“Brandis’ intervention in our court case challenging the sham ILUA was about Adani. Most of what Senator Matt Canavan had to say in argueing his ill-informed case for native title changes was about Adani. The Chairman of Senate Committee inquiring into the bill, Senator Ian McFarlane, referring to the native title amendments as “the Adani bill” was about Adani. And the PM telling Chairman Gautam Adani that he’d fix native title was about Adani”.

“We are continuing to fight Adani in court and our grounds are strong. If anyone tells you this is settled because the bill was passed, they are lying”, she said.

Adrian Burragubba says, “The Labor Opposition seems to understand this, even though they supported passage of the bill. Senator Pat Dodson went so far as to say this bill does not provide some kind of green light for the Adani mine, as some suggest.
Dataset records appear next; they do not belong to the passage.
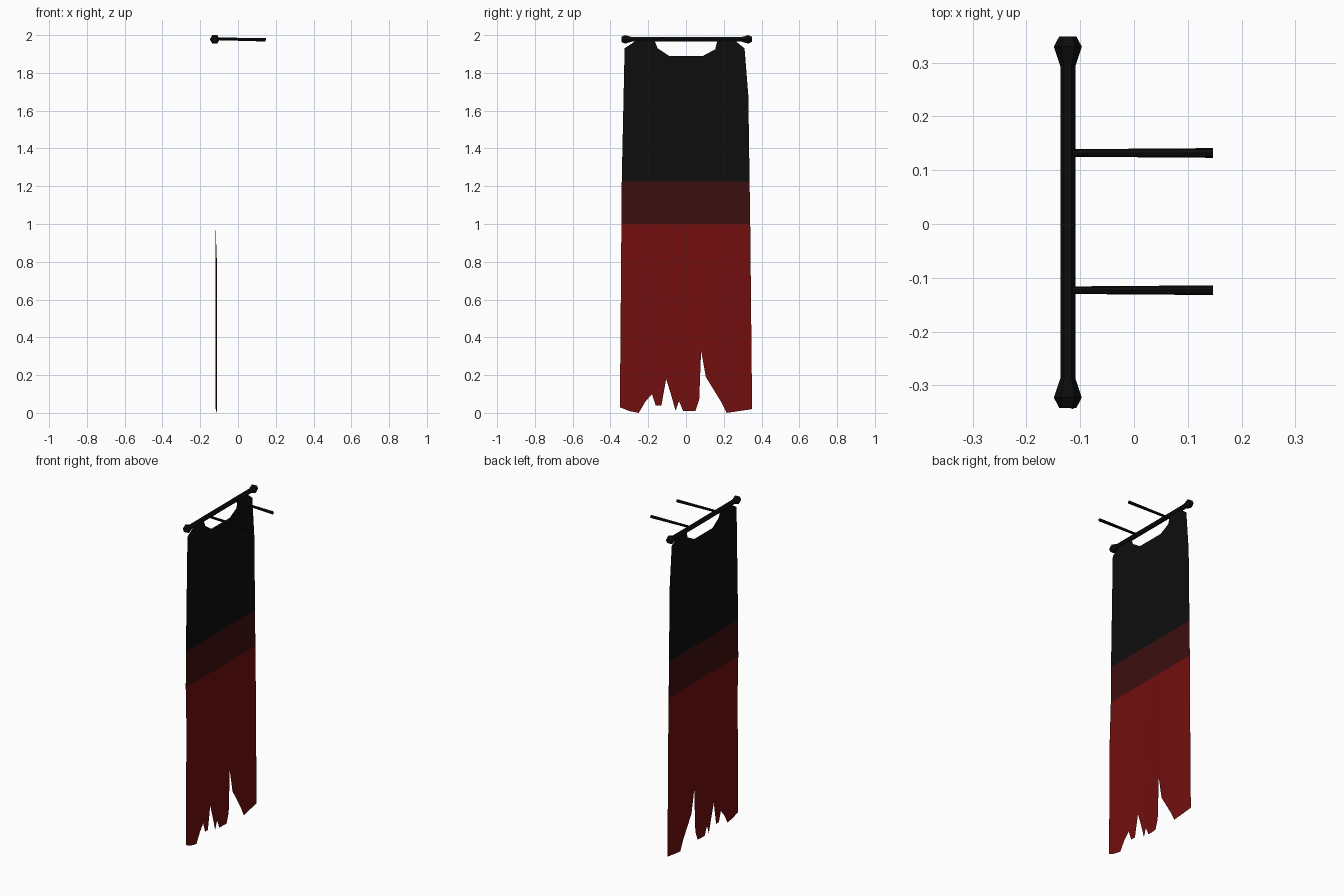
import bpy
import bmesh
import math
from mathutils import Vector

default_cube = bpy.data.objects.get("Cube")
if default_cube:
    bpy.data.objects.remove(default_cube, do_unlink=True)


def make_material(name, colour):
    material = bpy.data.materials.new(name)
    material.use_nodes = True
    material.diffuse_color = (*colour, 1)
    shader = material.node_tree.nodes["Principled BSDF"]
    shader.inputs["Base Color"].default_value = (*colour, 1)
    return material


black = make_material("black", (0.004, 0.004, 0.004))
maroon = make_material("dark maroon", (0.045, 0.0045, 0.0045))
red = make_material("deep red", (0.17, 0.0045, 0.0045))


def make_object(name, bm, materials):
    mesh = bpy.data.meshes.new(name)
    bm.to_mesh(mesh)
    bm.free()
    for material in materials:
        mesh.materials.append(material)
    obj = bpy.data.objects.new(name, mesh)
    bpy.context.collection.objects.link(obj)
    return obj


def lathe(name, profile, start, direction, up, sides=6):
    """Faceted bar: profile holds (distance along the axis, radius) pairs."""
    direction = Vector(direction).normalized()
    side = direction.cross(Vector(up)).normalized()
    top = side.cross(direction)
    bm = bmesh.new()
    rings = []
    for distance, radius in profile:
        centre = Vector(start) + direction * distance
        angles = [math.tau * i / sides for i in range(sides)]
        rings.append([bm.verts.new(centre + radius * (side * math.cos(a) + top * math.sin(a)))
                      for a in angles])
    for lower, upper in zip(rings, rings[1:]):
        for i in range(sides):
            j = (i + 1) % sides
            bm.faces.new((lower[i], lower[j], upper[j], upper[i]))
    bm.faces.new(rings[0])
    bm.faces.new(rings[-1])
    bmesh.ops.recalc_face_normals(bm, faces=bm.faces)
    return make_object(name, bm, [black])


# Hanging rod with a faceted finial at each end
ROD_X, ROD_Z, ROD_MIDDLE = -0.123, 1.9775, 0.0035
finial = [(0.345, 0.016), (0.326, 0.026), (0.29, 0.014)]
rod_profile = [(-d, r) for d, r in finial] + finial[::-1]
lathe("hanging_rod", rod_profile, (ROD_X, ROD_MIDDLE, ROD_Z), (0, 1, 0), (0, 0, 1))

# Two wall brackets, slightly thicker at the wall
for name, y in (("left_bracket", 0.132), ("right_bracket", -0.123)):
    lathe(name, [(0, 0.007), (0.27, 0.009)], (ROD_X, y, ROD_Z + 0.003),
          (1, 0, -0.02), (0, 0, 1), sides=8)

# Cloth outline as (y, z): edges, scooped neckline, ragged hem
right_edge = [(-.35, .03), (-.34, .15), (-.34, 1.24), (-.315, 1.42), (-.325, 1.93)]
neckline = [(-.265, 1.97), (-.24, 1.99), (-.175, 1.99), (-.15, 1.93), (-.09, 1.89),
            (.09, 1.89), (.155, 1.925), (.17, 1.99), (.235, 1.99)]
left_edge = [(.31, 1.93), (.33, 1.68), (.32, 1.42), (.33, 1.22), (.34, 1), (.35, .02)]
left_hem = [(.215, 0), (.2, .07), (.193, .36), (.185, .06), (.155, .13), (.13, .21),
            (.105, .19), (.08, .33), (.07, .07), (.05, .01), (.02, .01), (-.005, .06),
            (-.015, .01)]
long_tear = [(-.036, .06), (-.036, .19), (-.021, .36), (-.027, .52), (-.037, .7),
             (-.053, .52), (-.06, .46), (-.074, .43), (-.058, .38), (-.07, .36),
             (-.038, .19), (-.038, .06)]
right_hem = [(-.055, .01), (-.08, .1), (-.105, .18), (-.13, .04), (-.16, .04),
             (-.18, .1), (-.215, .06), (-.25, 0), (-.3, .01)]
outline = right_edge + neckline + left_edge + left_hem + long_tear + right_hem

CLOTH_X, BAND_TOP, BAND_BOTTOM = -0.119, 1.225, 1.0
bm = bmesh.new()
bm.faces.new([bm.verts.new((CLOTH_X, y, z)) for y, z in outline])
bmesh.ops.triangulate(bm, faces=bm.faces[:])


def slice_cloth(point, normal):
    geometry = bm.verts[:] + bm.edges[:] + bm.faces[:]
    bmesh.ops.bisect_plane(bm, geom=geometry, dist=1e-5, plane_co=point, plane_no=normal)


# Cuts for the colour bands and the gentle folds
for z in (BAND_TOP, BAND_BOTTOM, 0.75, 0.5, 0.25):
    slice_cloth((0, 0, z), (0, 0, 1))
for step in range(-4, 5):
    slice_cloth((0, step * 0.07, 0), (0, 1, 0))

for face in bm.faces:
    height = face.calc_center_median().z
    face.material_index = 0 if height > BAND_TOP else 1 if height > BAND_BOTTOM else 2

# Shallow folds in the loose lower part
for vert in bm.verts:
    looseness = min(1, max(0, (BAND_BOTTOM - vert.co.z) * 4))
    vert.co.x += looseness * (0.005 + 0.004 * math.sin(vert.co.y * 15 + 5.5))

bmesh.ops.recalc_face_normals(bm, faces=bm.faces)
if sum(face.normal.x for face in bm.faces) < 0:
    bmesh.ops.reverse_faces(bm, faces=bm.faces[:])
make_object("tattered_cloth", bm, [black, maroon, red])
“Pat Dodson acknowledged that W&J have several legal actions afoot against Adani and we are glad that in the midst of this dismal response to the rights of Indigenous people some MPs, including the Greens who voted against the bill, recognise the serious claim we have to justice.

Mr Dodson said in the Senate that: “most of this litigation will be entirely unaffected by the passage of this bill. In particular, there are very serious allegations of fraud that have been made against Adani regarding the processes under which agreements with the Wangan and Jagalingou people were purportedly reached. And those proceedings, which may impact on the validity of any ILUA, will only commence hearings in March next year. Other legal action is also underway, including a case challenging the validity of the licences issued by the Queensland government.”

This week researchers from the University of Queensland released a report titled ‘Unfinished Business: Adani, the state, and the Indigenous rights struggle of the Wangan and Jagalingou Traditional Owners Council‘.

June 16, 2017 Posted by | aboriginal issues, AUSTRALIA - NATIONAL | Leave a comment